We are at an important moment in evaluation. All kinds of people are engaged in evaluation, and sometimes they do not even call it evaluation. FastCompany named Nate Silver as 2013 #1 Most Creative Person in Business. In this interview, Silver—followed because of his excellent predictive algorithms based on large data sets—said:
“There’s a lot of ways to take a lot of data, mangle what you’re doing with it, not ask good questions, and get yourself in trouble.”
Evaluation’s commitment to mixed methods is precisely because numbers without the genius of context and interpretation do not have useful meaning; it also explains why it is so easy to lie with numbers by manipulating what they mean. So as @BetterEval and others so eloquently advocate, we should start with clarifying the purpose of evaluation, and get the questions right. “People blame the data,” Silver says in the article, “when they should be asking better questions.”

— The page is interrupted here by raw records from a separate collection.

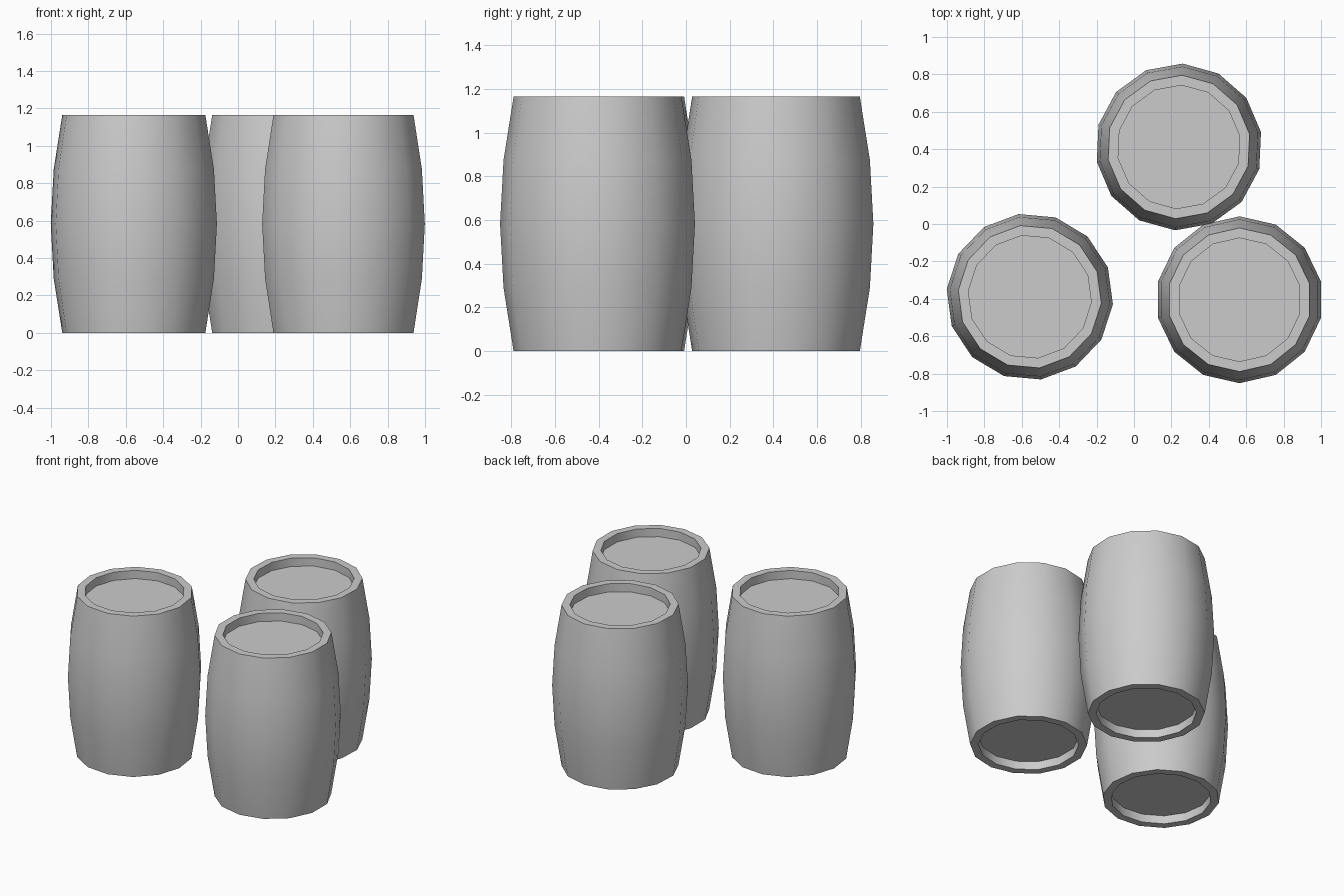
import bpy, bmesh
from math import sin, cos, pi, radians

if "Cube" in bpy.data.objects:
    bpy.data.objects.remove(bpy.data.objects["Cube"])

SIDES = 14
H = 1.165
LID = 0.06  # depth of the recessed ends

# Half-section (radius, z) from bottom lid, over the rim and staves, to top lid
PROFILE = [(0.33, LID), (0.33, 0), (0.384, 0), (0.43, 0.29), (0.446, H / 2),
           (0.43, H - 0.29), (0.384, H), (0.33, H), (0.33, H - LID)]


def barrel(name, x, y, turn):
    bm = bmesh.new()
    rings = []
    for r, z in PROFILE:
        angles = [radians(turn) + 2 * pi * i / SIDES for i in range(SIDES)]
        rings.append([bm.verts.new((r * cos(a), r * sin(a), z)) for a in angles])
    for low, high in zip(rings, rings[1:]):
        for i in range(SIDES):
            j = (i + 1) % SIDES
            bm.faces.new((low[i], low[j], high[j], high[i]))
    # Flat lids
    bm.faces.new(rings[0][::-1])
    bm.faces.new(rings[-1])
    bmesh.ops.recalc_face_normals(bm, faces=bm.faces)
    mesh = bpy.data.meshes.new(name)
    bm.to_mesh(mesh)
    bm.free()
    obj = bpy.data.objects.new(name, mesh)
    obj.location = (x, y, 0)
    bpy.context.collection.objects.link(obj)
    # Rounded staves, crisp rims
    bpy.ops.object.select_all(action='DESELECT')
    obj.select_set(True)
    bpy.context.view_layer.objects.active = obj
    bpy.ops.object.shade_smooth_by_angle(angle=radians(30))


# Three standing barrels, each turned a little differently
barrel("barrel_left", -0.557, -0.389, 97.7)
barrel("barrel_right", 0.564, -0.405, 90)
barrel("barrel_back", 0.24, 0.412, 87.4)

Big Data is exceedingly useful. For example, without important data such as @MEASUREDHS, we would not have a reliable foundation for better health policy decisions. The only point here is that, without systems thinking, questioning assumptions, methods that invite meaningful questions and local knowledge in interpretation, Big Data can result in a high level of confidence in the wrong conclusions.